It was overcast and a little muggy this past Saturday in Kona as I roused myself early to get ready. I went about my morning routine with a heavy heart, not looking forward to what the day held in store. Funerals and weddings are tough for widowed people, right up there with holidays and anniversaries. But I remembered what it was like that morning over three years ago now for me; that day of remembering we planned with our friends and family, and knew it was important.
We gathered at an open air pavilion at our little local harbor; a beautiful spot. The last time I had been there was for my friend Cheryl's husband's memorial, over five years ago. I remembered walking up to the building that day with my beloved husband in tow. But this day, I was walking in alone. This time I was a widow myself, about to share sympathies with another new widow.
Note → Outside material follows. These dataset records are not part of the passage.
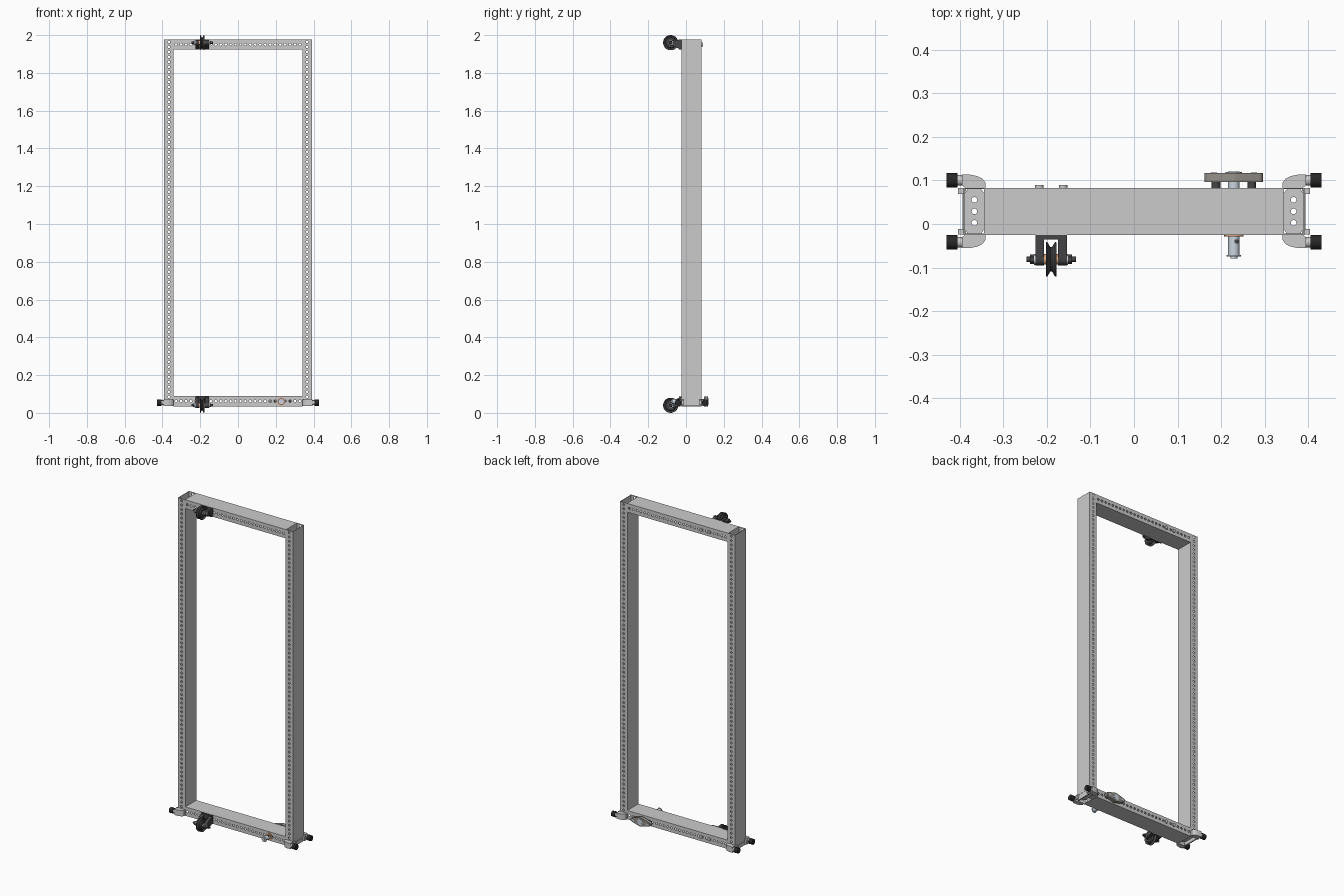
import bpy, bmesh, math
from math import sin, cos, pi, radians

if "Cube" in bpy.data.objects:
    bpy.data.objects.remove(bpy.data.objects["Cube"])

Y0, Y1, YC = -0.025, 0.083, 0.029      # frame depth
ZB, ZT = 0.062, 1.950                  # beam centre heights


def material(name, r, g, b):
    m = bpy.data.materials.new(name)
    m.diffuse_color = (r, g, b, 1)
    m.use_nodes = True
    m.node_tree.nodes["Principled BSDF"].inputs["Base Color"].default_value = m.diffuse_color
    return m


DARK = material("dark_metal", 0.06, 0.06, 0.065)
RUBBER = material("rubber", 0.02, 0.02, 0.02)
BRONZE = material("bronze", 0.75, 0.38, 0.2)
CAST = material("cast_iron", 0.3, 0.28, 0.25)
STEEL = material("steel", 0.6, 0.67, 0.75)


def finish(name, bm, mat=None, smooth=False):
    bmesh.ops.remove_doubles(bm, verts=bm.verts, dist=1e-5)
    bmesh.ops.recalc_face_normals(bm, faces=bm.faces)
    me = bpy.data.meshes.new(name)
    bm.to_mesh(me)
    bm.free()
    ob = bpy.data.objects.new(name, me)
    bpy.context.collection.objects.link(ob)
    if mat:
        me.materials.append(mat)
    if smooth:
        bpy.ops.object.select_all(action='DESELECT')
        ob.select_set(True)
        bpy.context.view_layer.objects.active = ob
        bpy.ops.object.shade_smooth_by_angle(angle=radians(35))
    return ob


AXES = {'x': lambda u, v, t: (t, u, v),
        'y': lambda u, v, t: (u, t, v),
        'z': lambda u, v, t: (u, v, t)}


def add_prism(bm, pts, a, b, f):
    lo = [bm.verts.new(f(u, v, a)) for u, v in pts]
    hi = [bm.verts.new(f(u, v, b)) for u, v in pts]
    bm.faces.new(lo)
    bm.faces.new(hi)
    for i in range(len(pts)):
        j = (i + 1) % len(pts)
        bm.faces.new((lo[i], lo[j], hi[j], hi[i]))


def prism(name, pts, a, b, axis, mat=None, smooth=False):
    bm = bmesh.new()
    add_prism(bm, pts, a, b, AXES[axis])
    return finish(name, bm, mat, smooth)


def circle(u, v, r, n=24):
    return [(u + r * cos(2 * pi * i / n), v + r * sin(2 * pi * i / n)) for i in range(n)]


def rect(u0, u1, v0, v1):
    return [(u0, v0), (u1, v0), (u1, v1), (u0, v1)]


def rod(name, u, v, r, a, b, axis, mat=None, n=24):
    return prism(name, circle(u, v, r, n), a, b, axis, mat, n > 6)


def add_perforated(bm, f, length, width, n, r, w0, w1, seg=16):
    """Strip with a row of n round holes; f maps (along, across, depth)."""
    p = length / n
    for c in range(n):
        uc = -length / 2 + (c + 0.5) * p
        rings = []
        for i in range(seg):
            a = 2 * pi * i / seg
            k = max(abs(cos(a)), abs(sin(a)))
            o = (uc + p / 2 * cos(a) / k, width / 2 * sin(a) / k)
            h = (uc + r * cos(a), r * sin(a))
            rings.append([bm.verts.new(f(*q, w)) for q in (o, h) for w in (w0, w1)] + [o])
        for i in range(seg):
            A, B = rings[i], rings[(i + 1) % seg]
            bm.faces.new((A[0], B[0], B[2], A[2]))
            bm.faces.new((A[1], A[3], B[3], B[1]))
            bm.faces.new((A[2], B[2], B[3], A[3]))
            (ua, va), (ub, vb) = A[4], B[4]
            edge = abs(abs(va + vb) - width) < 1e-6
            end = abs(abs(ua + ub) - length) < 1e-6
            if edge or end:
                bm.faces.new((A[0], A[1], B[1], B[0]))


def tube(name, f, length, width, n, wall=0.003):
    """Hollow rectangular tube, holes in its front and back walls."""
    bm = bmesh.new()
    for a in (Y0, Y1 - wall):
        add_perforated(bm, f, length, width, n, 0.0065, a, a + wall)
    h = length / 2
    for s in (-1, 1):
        v0, v1 = sorted((s * width / 2, s * (width / 2 - wall)))
        add_prism(bm, rect(-h, h, v0, v1), Y0, Y1, f)
    return finish(name, bm)


# Frame
for z, label in ((ZB, "bottom"), (ZT, "top")):
    tube(label + "_beam", lambda u, v, w, z=z: (u, w, z + v), 0.682, 0.054, 26)
for s, label in ((-1, "left"), (1, "right")):
    tube(label + "_upright", lambda u, v, w, s=s: (s * 0.366 + v, w, 1.0245 + u), 1.905, 0.05, 72)

# Corner feet: drilled plate, curved ears, tabs and rubber rollers
EAR = [(0.341, 0.052), (0.341, 0.066), (0.348, 0.075), (0.36, 0.081), (0.375, 0.084),
       (0.395, 0.084), (0.395, 0.06), (0.385, 0.052)]
for s, label in ((-1, "left"), (1, "right")):
    cx = s * 0.366
    bm = bmesh.new()
    add_perforated(bm, lambda u, v, w: (cx + v, YC + u, w), 0.079, 0.048, 3, 0.0065, 0.058, 0.072)
    for e in (-1, 1):
        pts = [(cx - 0.024, YC + e * 0.0395), (cx + 0.024, YC + e * 0.0395),
               (cx + 0.013, YC + e * 0.054), (cx - 0.013, YC + e * 0.054)]
        add_prism(bm, pts, 0.058, 0.072, AXES['z'])
    finish(label + "_foot_plate", bm)
    # low rim joining the front and back ears
    prism(label + "_foot_rim", rect(*sorted((s * 0.386, s * 0.393)), -0.02, 0.078),
          0.037, 0.06, 'z')
    for e, side in ((-1, "front"), (1, "back")):
        tag = label + "_" + side
        prism(tag + "_foot_ear", [(s * x, YC + e * y) for x, y in EAR], 0.037, 0.072, 'z', None, True)
        prism(tag + "_foot_tab", rect(*sorted((s * 0.385, s * 0.404)),
              *sorted((YC + e * 0.04, YC + e * 0.053))), 0.042, 0.068, 'z')
        y = YC + e * 0.071
        rod(tag + "_roller_hub", y, 0.054, 0.012, s * 0.39, s * 0.408, 'x')
        rod(tag + "_roller", y, 0.054, 0.0165, s * 0.405, s * 0.43, 'x', RUBBER)

# Pulleys: forked bracket, grooved wheel, axle and mounting bolts
PX, PY = -0.19, -0.081
WHEEL = [(-0.011, 0.008), (-0.011, 0.026), (-0.006, 0.03), (-0.012, 0.039), (-0.009, 0.04),
         (-0.002, 0.028), (0.002, 0.028), (0.009, 0.04), (0.012, 0.039), (0.006, 0.03),
         (0.011, 0.026), (0.011, 0.008)]
for label, zb, zw in (("bottom", ZB, 0.04), ("top", ZT, 1.96)):
    tag = label + "_pulley_"
    prism(tag + "mount", rect(PX - 0.036, PX + 0.036, zb - 0.026, zb + 0.026),
          -0.036, Y0, 'y', DARK)
    cheek = [(Y0, zb + 0.026), (Y0, zb - 0.026)]
    cheek += [(PY + 0.014 * cos(a), zw + 0.014 * sin(a))
              for a in [radians(270 - 20 * i) for i in range(10)]]
    for s, side in ((-1, "left"), (1, "right")):
        prism(tag + side + "_cheek", cheek, PX + s * 0.016, PX + s * 0.036, 'x', DARK, True)
        rod(tag + side + "_bushing", PY, zw, 0.012, PX + s * 0.0105, PX + s * 0.0165, 'x', BRONZE)
        rod(tag + side + "_washer", PY, zw, 0.0125, PX + s * 0.036, PX + s * 0.039, 'x', STEEL)
        rod(tag + side + "_nut", PY, zw, 0.011, PX + s * 0.039, PX + s * 0.048, 'x', DARK, 6)
        bx = PX + s * 0.0275
        rod(tag + side + "_bolt", bx, zb, 0.0055, -0.03, Y1 + 0.003, 'y')
        rod(tag + side + "_bolt_head", bx, zb, 0.010, Y1, Y1 + 0.007, 'y')
    rod(tag + "axle", PY, zw, 0.006, PX - 0.057, PX + 0.057, 'x', DARK)
    bm = bmesh.new()
    N = 48
    rings = [[bm.verts.new((PX + x, PY + r * cos(2 * pi * i / N), zw + r * sin(2 * pi * i / N)))
              for x, r in WHEEL] for i in range(N)]
    for i in range(N):
        A, B = rings[i], rings[(i + 1) % N]
        for j in range(len(WHEEL)):
            k = (j + 1) % len(WHEEL)
            bm.faces.new((A[j], A[k], B[k], B[j]))
    finish(tag + "wheel", bm, DARK, True)

# Drive shaft with two-bolt flange bearing behind the bottom beam
SX, SZ = 0.229, 0.06
t = math.degrees(math.acos(0.015 / 0.055))
outline = []
for du, r, a0, a1 in ((0.055, 0.012, -t, t), (0, 0.027, t, 180 - t),
                      (-0.055, 0.012, 180 - t, 180 + t), (0, 0.027, 180 + t, 360 - t)):
    for i in range(9):
        a = radians(a0 + (a1 - a0) * i / 8)
        outline.append((SX + du + r * cos(a), SZ + r * sin(a)))
# drop the repeated tangent points
outline = [p for i, p in enumerate(outline) if math.dist(p, outline[i - 1]) > 1e-3]
prism("bearing_flange", outline, 0.096, 0.117, 'y', CAST, True)
rod("bearing_boss", SX, SZ, 0.019, 0.117, 0.119, 'y', STEEL)
for s, side in ((-1, "left"), (1, "right")):
    rod(side + "_bearing_spacer", SX + s * 0.041, SZ, 0.010, Y1, 0.096, 'y', DARK)
    rod(side + "_bearing_bolt", SX + s * 0.046, SZ, 0.007, 0.117, 0.118, 'y', STEEL)
rod("drive_shaft", SX, SZ, 0.013, -0.074, 0.12, 'y', STEEL)
rod("shaft_tip", SX, SZ, 0.008, -0.079, -0.074, 'y', STEEL)
rod("shaft_clip", SX, SZ, 0.0165, -0.074, -0.071, 'y', STEEL)
rod("shaft_washer", SX, SZ, 0.022, -0.029, Y0, 'y', BRONZE)
rod("shaft_pin", SX + 0.006, -0.04, 0.005, SZ, SZ + 0.014, 'z', DARK, 12)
I greeted my friend whom I had not seen in many years. She lives on the mainland now, but her husband was a fifth generation kama'aina (local). So there were a lot of people there with fond memories, and she had wanted to come back here to memorialize her husband in the place that was so dear to him, and scatter his ashes in the sea he loved so much.
It took my friend a moment to recognize me. It had been many years, indeed, and she was, understandably, in that shell-shocked state we are all familiar with. But after a beat her eyes widened...oh Stephanie...she knew Mike was gone too, and it was a sad hug full of all that terrible knowing.
After awhile it was announced that there were three boats going out for the ashes ceremony and we were welcome to join along if we wished. I accompanied my other friends onto a beautiful, large catamaran. The weather was clearer down here by the ocean, and I looked up at the blue sky, and farther up to our mountain where we live, thoughts of Mike keeping my heart heavy, in this beautiful place he had brought me to, and left me in.
Slowly, we made our way out of the harbor, and our three crafts rode a short bit out into the ocean and stopped close enough together so we could all see my friend in the center boat as they began the ceremony. I could see someone reading from a text, his hand on her back, comforting her, as she did this most terrible task of showering her husband into the sea, one handful at a time. We all threw hundreds of flowers into the sea with him.
Pretty soon there was a discernible grey cloud floating in the water surrounded by flowers. The three boats did three big circles around it and sounded their horns. And never did my thoughts stray from my own husband, who had also been reduced to ashes.
We have yet to do any formal scattering ceremony for Mike. We've just never felt ready to do it. His daughters and I have each taken some of his ashes and scattered small amounts in places dear to him, but the bulk of him remains. I wished I'd thought to take some of his ashes with me that day, and quietly release some into the ocean with my friend's husband. I thought maybe I should just always be carrying a little satchel of his ashes with me, just in case. I thought maybe that was kind of creepy. Do people carry their loved one's ashes around with them all the time? I thought perhaps some people do. And that maybe I should, even if it was creepy.
Afterwards we gathered again at the pavilion where friends and family members took turns sharing memories of this special man. And then, like at any good Hawaiian funeral, we ate. And during this whole time I watched my friend. I saw the deer-in-the-headlight expression. I saw the face in the hands and shoulders quaking. I saw the hostess I remembered well, asking if we were enjoying the food; if the cake was good, she had ordered it special, the kind he had liked.
And then we left. Everyone went back to their lives, back to their homes, back in their cars, ran errands, picked up children, planned dinner...but my friend is not finished with this. She was now on the other side of that terrible day, but I knew so much more terribleness was ahead of her. The empty days; the figuring out legalities, the sorting through things, the loneliness. I told her, when I left, that I was here for her, if she ever wanted to reach out. She stuttered something about having already done grief counseling at the life center or something...but I said, no, that's not what I mean. I mean, when you go back to your life and find it different and horrible, you are not alone, and I've been where you are. I'm still where you are. We always will be. So...I'm just here.
Yeah. I'm just here.